- [Problem description]
Please reproduce the entries exactly, skipping each picture.

- [Listed records]
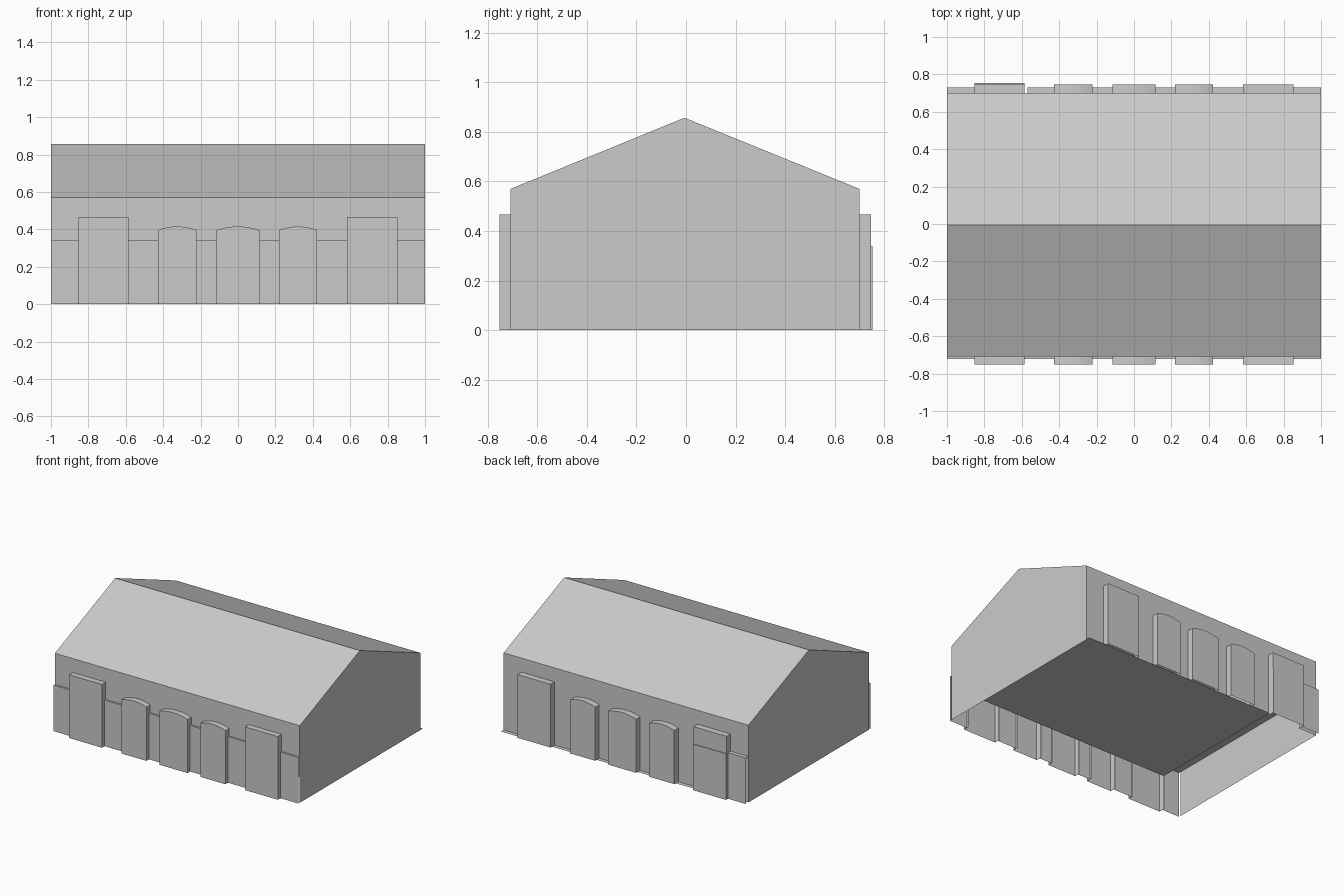
import bpy, bmesh, math

if "Cube" in bpy.data.objects:
    bpy.data.objects.remove(bpy.data.objects["Cube"])

# One flat colour
grey = bpy.data.materials.new("light_grey")
grey.diffuse_color = (0.6, 0.6, 0.6, 1)
grey.use_nodes = True
grey.node_tree.nodes["Principled BSDF"].inputs["Base Color"].default_value = grey.diffuse_color

# Key dimensions
Y_FRONT, Y_BACK = -0.708, 0.70
Y_SKIRT, Y_BASE = -0.722, 0.73
Z_LEDGE, Z_EAVE, Z_RIDGE, Y_RIDGE = 0.34, 0.57, 0.857, -0.006
X_STEP, Y_STEP = -0.57, -0.37        # edges of the low floor
Y_DOOR, Y_PLATE = 0.747, 0.753

# Door spans: x0, x1, spring height, crown height
DOORS = [(-0.854, -0.585, 0.467, 0.467),
         (-0.427, -0.222, 0.396, 0.415),
         (-0.116, 0.114, 0.396, 0.415),
         (0.219, 0.423, 0.396, 0.415),
         (0.583, 0.852, 0.467, 0.467)]


def make(name, polys):
    """Object from a list of polygons (each a list of points)."""
    bm = bmesh.new()
    for p in polys:
        bm.faces.new([bm.verts.new(v) for v in p])
    bmesh.ops.remove_doubles(bm, verts=bm.verts, dist=1e-5)
    bmesh.ops.recalc_face_normals(bm, faces=bm.faces)
    me = bpy.data.meshes.new(name)
    bm.to_mesh(me)
    bm.free()
    me.materials.append(grey)
    ob = bpy.data.objects.new(name, me)
    bpy.context.collection.objects.link(ob)
    return ob


def upright(x0, x1, y, z0, z1):
    return [(x0, y, z0), (x1, y, z0), (x1, y, z1), (x0, y, z1)]


def side(x, y0, y1, z0, z1):
    return [(x, y0, z0), (x, y1, z0), (x, y1, z1), (x, y0, z1)]


def flat(x0, x1, y0, y1, z):
    return [(x0, y0, z), (x1, y0, z), (x1, y1, z), (x0, y1, z)]


# Roof slopes
for name, ye in (("front_roof", Y_FRONT), ("back_roof", Y_BACK)):
    make(name, [[(-1, ye, Z_EAVE), (1, ye, Z_EAVE),
                 (1, Y_RIDGE, Z_RIDGE), (-1, Y_RIDGE, Z_RIDGE)]])

# Gable ends
for name, x in (("left_gable", -1), ("right_gable", 1)):
    make(name, [[(x, Y_FRONT, 0), (x, Y_BACK, 0), (x, Y_BACK, Z_EAVE),
                 (x, Y_RIDGE, Z_RIDGE), (x, Y_FRONT, Z_EAVE)]])

# Upper long walls
make("front_wall", [upright(-1, 1, Y_FRONT, Z_LEDGE, Z_EAVE)])
make("back_wall", [upright(-1, 1, Y_BACK, Z_LEDGE, Z_EAVE)])

# Stepped floor: low over most of the plan, raised along the front and one end
make("low_floor", [flat(X_STEP, 1, Y_STEP, Y_BASE, 0)])
make("raised_floor", [flat(-1, 1, Y_SKIRT, Y_STEP, Z_LEDGE),
                      flat(-1, X_STEP, Y_STEP, Y_BACK, Z_LEDGE)])
make("floor_step", [upright(X_STEP, 1, Y_STEP, 0, Z_LEDGE),
                    side(X_STEP, Y_STEP, Y_BACK, 0, Z_LEDGE)])

# Lower walls, open behind each door
edges = [-1] + [x for d in DOORS for x in d[:2]] + [1]
gaps = list(zip(edges[::2], edges[1::2]))
make("front_skirt", [upright(a, b, Y_SKIRT, 0, Z_LEDGE) for a, b in gaps])
make("back_lower_wall", [upright(a, b, Y_BACK, 0, Z_LEDGE) for a, b in gaps])

# Raised skirt at the end of the back wall
a, b = gaps[0]
make("back_end_skirt", [upright(a, b, Y_BASE, 0, Z_LEDGE),
                        flat(a, b, Y_BACK, Y_BASE, Z_LEDGE)])


def door(name, x0, x1, spring, crown, y_wall, y_out):
    """Projecting door shell, open at the bottom and towards the building."""
    outline = [(x0, 0)]
    n = 10 if crown > spring else 1
    for i in range(n + 1):
        t = i / n
        outline.append((x0 + (x1 - x0) * t,
                        spring + (crown - spring) * (1 - (2 * t - 1) ** 2)))
    outline.append((x1, 0))
    polys = [[(x, y_out, z) for x, z in outline]]
    for (xa, za), (xb, zb) in zip(outline, outline[1:]):
        polys.append([(xa, y_out, za), (xb, y_out, zb),
                      (xb, y_wall, zb), (xa, y_wall, za)])
    ob = make(name, polys)
    bpy.context.view_layer.objects.active = ob
    ob.select_set(True)
    bpy.ops.object.shade_smooth_by_angle(angle=math.radians(20))
    ob.select_set(False)


for i, d in enumerate(DOORS, 1):
    door(f"front_door_{i}", *d, Y_FRONT, -0.752)
    door(f"back_door_{i}", *d, Y_BACK, Y_DOOR)

# Low plate across the end door at the back
x0, x1 = DOORS[0][:2]
make("back_door_plate", [upright(x0, x1, Y_PLATE, 0, Z_LEDGE),
                         flat(x0, x1, Y_DOOR, Y_PLATE, Z_LEDGE)] +
     [side(x, Y_DOOR, Y_PLATE, 0, Z_LEDGE) for x in (x0, x1)])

- [Solution for this exercise]
import bpy, bmesh, math

if "Cube" in bpy.data.objects:
    bpy.data.objects.remove(bpy.data.objects["Cube"])

# One flat colour
grey = bpy.data.materials.new("light_grey")
grey.diffuse_color = (0.6, 0.6, 0.6, 1)
grey.use_nodes = True
grey.node_tree.nodes["Principled BSDF"].inputs["Base Color"].default_value = grey.diffuse_color

# Key dimensions
Y_FRONT, Y_BACK = -0.708, 0.70
Y_SKIRT, Y_BASE = -0.722, 0.73
Z_LEDGE, Z_EAVE, Z_RIDGE, Y_RIDGE = 0.34, 0.57, 0.857, -0.006
X_STEP, Y_STEP = -0.57, -0.37        # edges of the low floor
Y_DOOR, Y_PLATE = 0.747, 0.753

# Door spans: x0, x1, spring height, crown height
DOORS = [(-0.854, -0.585, 0.467, 0.467),
         (-0.427, -0.222, 0.396, 0.415),
         (-0.116, 0.114, 0.396, 0.415),
         (0.219, 0.423, 0.396, 0.415),
         (0.583, 0.852, 0.467, 0.467)]


def make(name, polys):
    """Object from a list of polygons (each a list of points)."""
    bm = bmesh.new()
    for p in polys:
        bm.faces.new([bm.verts.new(v) for v in p])
    bmesh.ops.remove_doubles(bm, verts=bm.verts, dist=1e-5)
    bmesh.ops.recalc_face_normals(bm, faces=bm.faces)
    me = bpy.data.meshes.new(name)
    bm.to_mesh(me)
    bm.free()
    me.materials.append(grey)
    ob = bpy.data.objects.new(name, me)
    bpy.context.collection.objects.link(ob)
    return ob


def upright(x0, x1, y, z0, z1):
    return [(x0, y, z0), (x1, y, z0), (x1, y, z1), (x0, y, z1)]


def side(x, y0, y1, z0, z1):
    return [(x, y0, z0), (x, y1, z0), (x, y1, z1), (x, y0, z1)]


def flat(x0, x1, y0, y1, z):
    return [(x0, y0, z), (x1, y0, z), (x1, y1, z), (x0, y1, z)]


# Roof slopes
for name, ye in (("front_roof", Y_FRONT), ("back_roof", Y_BACK)):
    make(name, [[(-1, ye, Z_EAVE), (1, ye, Z_EAVE),
                 (1, Y_RIDGE, Z_RIDGE), (-1, Y_RIDGE, Z_RIDGE)]])

# Gable ends
for name, x in (("left_gable", -1), ("right_gable", 1)):
    make(name, [[(x, Y_FRONT, 0), (x, Y_BACK, 0), (x, Y_BACK, Z_EAVE),
                 (x, Y_RIDGE, Z_RIDGE), (x, Y_FRONT, Z_EAVE)]])

# Upper long walls
make("front_wall", [upright(-1, 1, Y_FRONT, Z_LEDGE, Z_EAVE)])
make("back_wall", [upright(-1, 1, Y_BACK, Z_LEDGE, Z_EAVE)])

# Stepped floor: low over most of the plan, raised along the front and one end
make("low_floor", [flat(X_STEP, 1, Y_STEP, Y_BASE, 0)])
make("raised_floor", [flat(-1, 1, Y_SKIRT, Y_STEP, Z_LEDGE),
                      flat(-1, X_STEP, Y_STEP, Y_BACK, Z_LEDGE)])
make("floor_step", [upright(X_STEP, 1, Y_STEP, 0, Z_LEDGE),
                    side(X_STEP, Y_STEP, Y_BACK, 0, Z_LEDGE)])

# Lower walls, open behind each door
edges = [-1] + [x for d in DOORS for x in d[:2]] + [1]
gaps = list(zip(edges[::2], edges[1::2]))
make("front_skirt", [upright(a, b, Y_SKIRT, 0, Z_LEDGE) for a, b in gaps])
make("back_lower_wall", [upright(a, b, Y_BACK, 0, Z_LEDGE) for a, b in gaps])

# Raised skirt at the end of the back wall
a, b = gaps[0]
make("back_end_skirt", [upright(a, b, Y_BASE, 0, Z_LEDGE),
                        flat(a, b, Y_BACK, Y_BASE, Z_LEDGE)])


def door(name, x0, x1, spring, crown, y_wall, y_out):
    """Projecting door shell, open at the bottom and towards the building."""
    outline = [(x0, 0)]
    n = 10 if crown > spring else 1
    for i in range(n + 1):
        t = i / n
        outline.append((x0 + (x1 - x0) * t,
                        spring + (crown - spring) * (1 - (2 * t - 1) ** 2)))
    outline.append((x1, 0))
    polys = [[(x, y_out, z) for x, z in outline]]
    for (xa, za), (xb, zb) in zip(outline, outline[1:]):
        polys.append([(xa, y_out, za), (xb, y_out, zb),
                      (xb, y_wall, zb), (xa, y_wall, za)])
    ob = make(name, polys)
    bpy.context.view_layer.objects.active = ob
    ob.select_set(True)
    bpy.ops.object.shade_smooth_by_angle(angle=math.radians(20))
    ob.select_set(False)


for i, d in enumerate(DOORS, 1):
    door(f"front_door_{i}", *d, Y_FRONT, -0.752)
    door(f"back_door_{i}", *d, Y_BACK, Y_DOOR)

# Low plate across the end door at the back
x0, x1 = DOORS[0][:2]
make("back_door_plate", [upright(x0, x1, Y_PLATE, 0, Z_LEDGE),
                         flat(x0, x1, Y_DOOR, Y_PLATE, Z_LEDGE)] +
     [side(x, Y_DOOR, Y_PLATE, 0, Z_LEDGE) for x in (x0, x1)])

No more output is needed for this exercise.